Q: Do you have any comment on the GAO report that again highlighted the high cost of processing travel vouchers for the Pentagon?
A: Yes. I have several comments on it. One is that it was a little behind the times, because we are in the process of taking fairly vigorous action to correct this problem. We do admit that it was a problem. It's a problem that we're working on very aggressively at this stage. As part of the Administration's National Performance Review, we looked at travel procedures in the Pentagon, and last June a task force was set up to study our travel operation. That task force made a report in January of 1995. John Hamre, the Comptroller, talked about this study today in testimony on the Hill, and you can get a copy of that testimony from DDI.
The recommendation of the task force was that we would rely more heavily on private business to clear up our travel problems, and we're setting out now to do that.
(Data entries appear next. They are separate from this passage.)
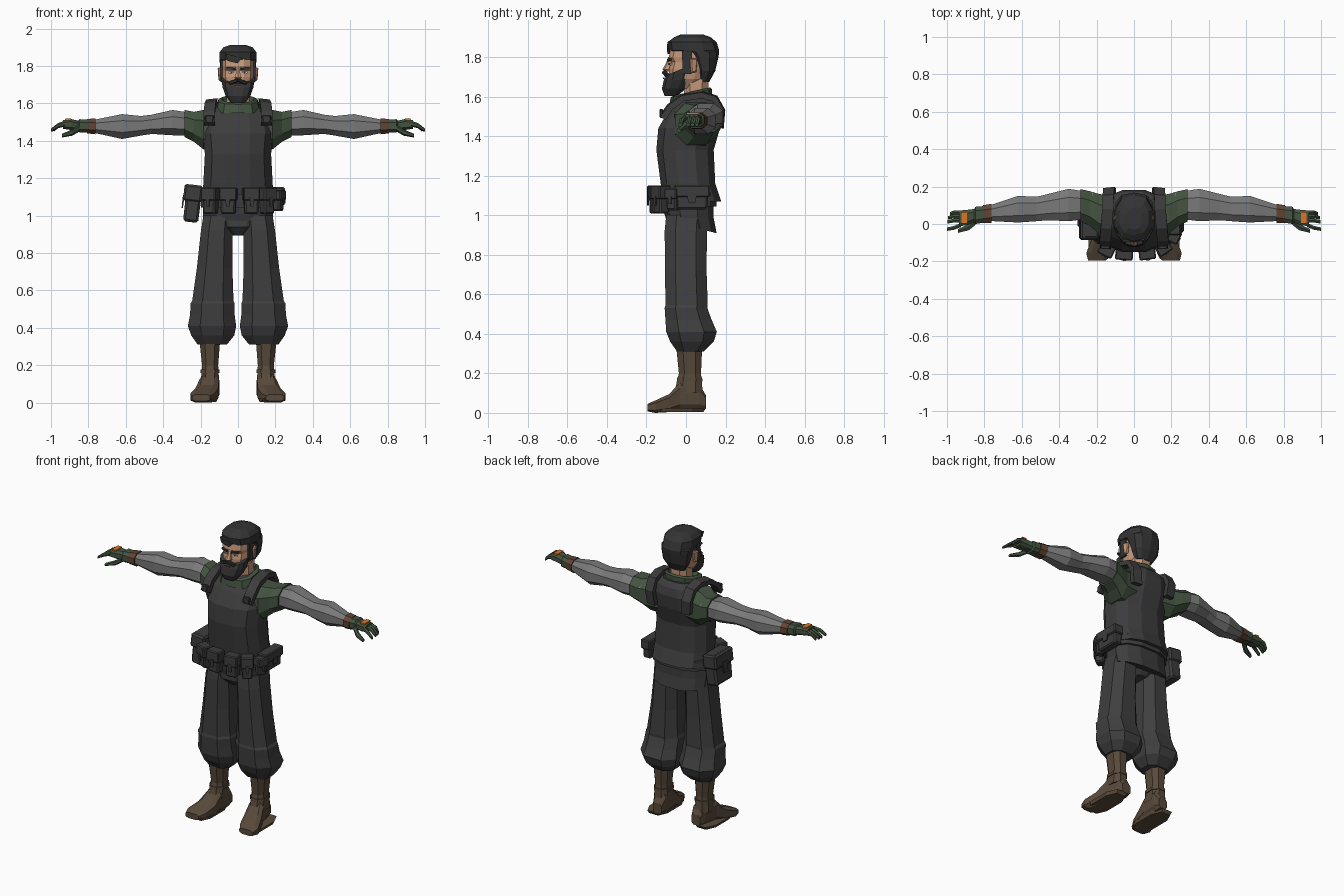
import bpy, bmesh, math
from mathutils import Matrix, Vector


def material(name, r, g, b):
    m = bpy.data.materials.new(name)
    m.diffuse_color = (r, g, b, 1)
    return m


VEST = material("charcoal vest", .046, .046, .048)
TROUSERS = material("dark trousers", .05, .05, .051)
HAIR = material("black hair", .034, .034, .036)
SLEEVE = material("grey sleeve", .19, .19, .19)
GREEN = material("olive green", .057, .088, .052)
BOOT = material("boot brown", .098, .068, .043)
CUFF = material("leather brown", .12, .058, .032)
SKIN = material("skin", .56, .31, .19)
ORANGE = material("orange", .7, .18, .02)
WHITE = material("eye white", .6, .56, .5)


def make(name, bm, mat):
    bmesh.ops.recalc_face_normals(bm, faces=bm.faces)
    me = bpy.data.meshes.new(name)
    bm.to_mesh(me)
    bm.free()
    me.materials.append(mat)
    ob = bpy.data.objects.new(name, me)
    bpy.context.collection.objects.link(ob)
    return ob


def skin_rings(name, rings, mat):
    """Bridge closed rings of points and cap both ends."""
    bm = bmesh.new()
    vs = [[bm.verts.new(p) for p in r] for r in rings]
    n = len(vs[0])
    for a, b in zip(vs, vs[1:]):
        for i in range(n):
            j = (i + 1) % n
            bm.faces.new((a[i], a[j], b[j], b[i]))
    bm.faces.new(vs[0])
    bm.faces.new(vs[-1])
    return make(name, bm, mat)


def section(axis, t, u0, u1, v0, v1, slope=0, n=8, p=.8, s=1):
    """Rounded n-sided section that fills the given bounds."""
    def unit(f, i):
        c = f(2 * math.pi * (i + .5) / n)
        return math.copysign(abs(c) ** p, c)
    us = [unit(math.cos, i) for i in range(n)]
    vs = [unit(math.sin, i) for i in range(n)]
    mu, mv = max(us), max(vs)
    pts = []
    for a, b in zip(us, vs):
        u = (u0 + u1) / 2 + a / mu * (u1 - u0) / 2
        v = (v0 + v1) / 2 + b / mv * (v1 - v0) / 2
        w = t + slope * (v - v0)
        x, y, z = {"z": (u, v, w), "x": (w, u, v), "y": (u, w, v)}[axis]
        pts.append((x * s, y, z))
    return pts


def loft(name, axis, rows, mat, n=8, p=.8, s=1):
    return skin_rings(name, [section(axis, *r, n=n, p=p, s=s) if len(r) == 6 else
                             section(axis, *r, 0, n=n, p=p, s=s) for r in rows], mat)


def body(name, rows, mat, n=12, p=.8):
    """Loft symmetric in x; rows are z, front, back, half width, slope."""
    return loft(name, "z", [(z, -w, w, f, b, *k) for z, f, b, w, *k in rows], mat, n, p)


def box(name, c, size, mat, rot=0, taper=1, bevel=.0, tilt=0):
    bm = bmesh.new()
    bmesh.ops.create_cube(bm, size=1)
    for v in bm.verts:
        if v.co.z < 0:
            v.co.x *= taper
            v.co.y *= taper
    bmesh.ops.scale(bm, vec=size, verts=bm.verts)
    if bevel:
        bmesh.ops.bevel(bm, geom=bm.edges[:], offset=bevel, segments=1, affect='EDGES')
    m = Matrix.Translation(c) @ Matrix.Rotation(rot, 4, 'Z') @ Matrix.Rotation(tilt, 4, 'Y')
    bmesh.ops.transform(bm, matrix=m, verts=bm.verts)
    return make(name, bm, mat)


# Torso, collar, belt and hips
body("vest", [(1.07, -.12, .178, .186), (1.16, -.128, .148, .186), (1.33, -.15, .14, .177),
              (1.44, -.14, .172, .188), (1.525, -.09, .182, .172), (1.575, -.045, .17, .14),
              (1.605, .0, .14, .1)], VEST)
body("vest_skirt", [(1.08, -.118, .14, .185), (1.01, -.11, .14, .188, -.1),
                    (.975, -.1, .155, .185, -.26)], VEST)
body("trouser_seat", [(1.0, -.1, .12, .185), (.94, -.1, .11, .12), (.895, -.06, .08, .035)],
     TROUSERS)
body("belt", [(1.045, -.14, .155, .198), (1.115, -.14, .155, .198)], VEST)
body("collar", [(1.55, -.085, .13, .115), (1.595, -.078, .132, .105, .2),
                (1.605, -.065, .122, .085, .22), (1.585, -.045, .11, .07, .2)], GREEN, 10)
body("neck", [(1.56, -.01, .11, .06), (1.72, -.01, .115, .062)], SKIN, 8)

# Head, hair and beard
body("head", [(1.64, -.075, .05, .045), (1.69, -.085, .1, .074), (1.74, -.086, .12, .083),
              (1.775, -.076, .12, .084), (1.795, -.088, .12, .084), (1.86, -.075, .12, .082)],
     SKIN, 12, .75)
body("hair", [(1.675, .055, .118, .055), (1.73, .05, .148, .085), (1.8, .02, .164, .096),
              (1.825, .0, .168, .098), (1.832, -.088, .168, .098), (1.875, -.094, .155, .098),
              (1.9, -.06, .125, .078), (1.913, -.03, .09, .04)], HAIR, 10)
body("beard", [(1.603, -.108, -.045, .038), (1.64, -.122, .0, .066), (1.685, -.112, .02, .082),
               (1.708, -.098, .035, .089, .42)], HAIR, 12, .75)
loft("nose", "z", [(1.728, -.012, .012, -.1, -.07), (1.738, -.018, .018, -.12, -.07),
                   (1.765, -.011, .011, -.103, -.07), (1.8, -.009, .009, -.09, -.07)], SKIN, 6)
box("mouth", (0, -.112, 1.692), (.036, .008, .008), CUFF)
box("forelock", (-.025, -.088, 1.838), (.09, .018, .035), HAIR, 0, .6, 0, .25)
for s, side in ((1, "left"), (-1, "right")):
    box("moustache_" + side, (s * .023, -.103, 1.716), (.05, .024, .018), HAIR,
        s * .3, 1, .004, s * .35)
    box("eye_" + side, (s * .036, -.079, 1.765), (.026, .009, .01), WHITE, s * .2)
    box("pupil_" + side, (s * .035, -.0835, 1.765), (.01, .006, .01), HAIR, s * .2)
    box("eyebrow_" + side, (s * .037, -.085, 1.786), (.046, .012, .011), HAIR,
        s * .25, 1, 0, s * -.1)
    box("sideburn_" + side, (s * .086, .005, 1.775), (.014, .05, .12), HAIR, 0, .9)
    box("ear_" + side, (s * .094, .038, 1.757), (.022, .04, .072), SKIN, s * .35, .7, .006)

# Shoulder straps: rectangular band following the shoulder line
for s, side in ((1, "left"), (-1, "right")):
    path = [(.152, -.125, 1.495), (.154, -.085, 1.552), (.148, -.02, 1.6), (.14, .08, 1.615),
            (.138, .15, 1.595), (.135, .186, 1.53), (.125, .178, 1.44)]
    rings = []
    for i, q in enumerate(path):
        d = Vector(path[min(i + 1, 6)]) - Vector(path[max(i - 1, 0)])
        nrm = Vector((0, -d.z, d.y)).normalized()
        rings.append([(s * (q[0] + a * .03), q[1] + nrm.y * b, q[2] + nrm.z * b)
                      for a, b in ((-1, -.02), (1, -.025), (1, .006), (-1, .013))])
    skin_rings("shoulder_strap_" + side, rings, VEST)
    box("strap_buckle_" + side, (s * .153, -.125, 1.515), (.05, .02, .045), VEST, 0, .8, .005)

# Arms and hands
for s, side in ((1, "left"), (-1, "right")):
    loft("shirt_shoulder_" + side, "x",
         [(.1, -.06, .15, 1.35, 1.575), (.185, -.055, .16, 1.355, 1.565),
          (.235, -.01, .175, 1.395, 1.555), (.285, .012, .186, 1.42, 1.565)], GREEN, 8, .85, s)
    loft("sleeve_" + side, "x",
         [(.22, .03, .168, 1.43, 1.545), (.35, .015, .188, 1.43, 1.565),
          (.46, .02, .16, 1.437, 1.54), (.52, .015, .146, 1.428, 1.533),
          (.62, .008, .15, 1.41, 1.543), (.77, .016, .1, 1.443, 1.513)], SLEEVE, 8, .85, s)
    loft("wrist_band_" + side, "x", [(.762, .006, .108, 1.435, 1.52),
                                     (.808, .004, .1, 1.44, 1.517)], CUFF, 8, .85, s)
    loft("glove_" + side, "x",
         [(.8, .008, .096, 1.445, 1.513), (.848, .0, .092, 1.446, 1.516),
          (.855, .01, .08, 1.455, 1.508), (.89, -.006, .076, 1.458, 1.516),
          (.935, -.012, .072, 1.464, 1.512)], GREEN, 8, .7, s)
    box("knuckle_guard_" + side, (s * .907, .034, 1.514), (.03, .062, .009), ORANGE)
    for i, (y, tip) in enumerate(((-.005, 1.0), (.018, .998), (.04, .995), (.061, .985))):
        e = y - .02 if i == 0 else y - .004
        loft(f"finger_{i + 1}_{side}", "x",
             [(.925, y - .011, y + .011, 1.476, 1.507), (.962, e - .006, e + .015, 1.468, 1.495),
              (tip, e - .012, e + .006, 1.448, 1.466)], GREEN, 6, 1, s)
    loft("thumb_" + side, "x",
         [(.848, -.006, .03, 1.45, 1.485), (.885, -.034, -.002, 1.428, 1.462),
          (.94, -.047, -.026, 1.418, 1.438)], GREEN, 6, 1, s)

# Legs and boots
for s, side in ((1, "left"), (-1, "right")):
    loft("trouser_leg_" + side, "z",
         [(1.0, .025, .185, -.1, .11), (.92, .03, .198, -.108, .106),
          (.72, .03, .22, -.106, .104), (.545, .024, .245, -.104, .11),
          (.53, .018, .254, -.108, .108), (.47, .018, .256, -.104, .13),
          (.41, .01, .268, -.1, .156), (.36, .02, .25, -.08, .14),
          (.31, .06, .215, -.045, .09)], TROUSERS, 8, .8, s)
    loft("boot_shaft_" + side, "z",
         [(.34, .095, .207, -.05, .082), (.2, .106, .192, -.036, .076),
          (.1, .1, .2, -.06, .085)], BOOT, 8, .8, s)
    loft("boot_band_" + side, "z", [(.16, .098, .2, -.047, .083),
                                    (.178, .098, .2, -.045, .082)], BOOT, 8, .8, s)
    loft("boot_foot_" + side, "y",
         [(.1, .11, .172, .022, .09), (.065, .1, .185, .015, .15),
          (-.03, .102, .205, .012, .155), (-.085, .106, .228, .004, .095),
          (-.155, .125, .255, .0, .063), (-.196, .15, .245, .008, .045)], BOOT, 8, .6, s)
    # Raised sole rim
    loft("boot_sole_" + side, "z",
         [(.004, .115, .235, -.18, .088), (.024, .108, .243, -.188, .1)], BOOT, 8, .7, s)


# Belt pouches with flaps and tabs
def pouch(name, c, size, rot=0):
    r = Matrix.Rotation(rot, 3, 'Z')
    c = Vector(c)
    w, d, h = size
    box(name, c, size, VEST, rot, .9, .008)
    box(name + "_flap", c + r @ Vector((0, -.004, h * .27)), (w + .01, d + .008, h * .5),
        VEST, rot, 1, .006)
    box(name + "_tab", c + r @ Vector((0, -d / 2 - .008, -.005)), (w * .3, .008, h * .35),
        VEST, rot, .7)


for i, (x, y, w, rot) in enumerate(((-.145, -.135, .075, -.45), (-.052, -.155, .085, -.08),
                                    (.07, -.153, .08, .12), (.155, -.125, .07, .6))):
    pouch(f"front_pouch_{i + 1}", (x, y, 1.078), (w, .06, .14), rot)
pouch("left_hip_pouch", (.212, .03, 1.09), (.17, .06, .12), math.pi / 2)
pouch("left_small_pouch", (.212, -.065, 1.08), (.06, .055, .11), 1.1)
o = box("right_hip_bag", (-.242, .01, 1.065), (.085, .18, .2), VEST, 0, .95, .012, .12)
box("right_hip_bag_flap", (-.241, .01, 1.12), (.098, .19, .09), VEST, 0, 1, .01, .12)
box("right_hip_bag_tab", (-.294, .01, 1.075), (.009, .05, .07), VEST, 0, .8, 0, .12)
We've already taken a number of actions and we'll be taking more actions.
If you went to John Hamre's testimony today, you would have heard him say this, "Our vision is a seamless, paperless system that meets the needs of travelers, commanders, and process owners. It must reduce costs, support mission requirements, and provide superior customer service." That's what we're aiming for.
Press: Thank you.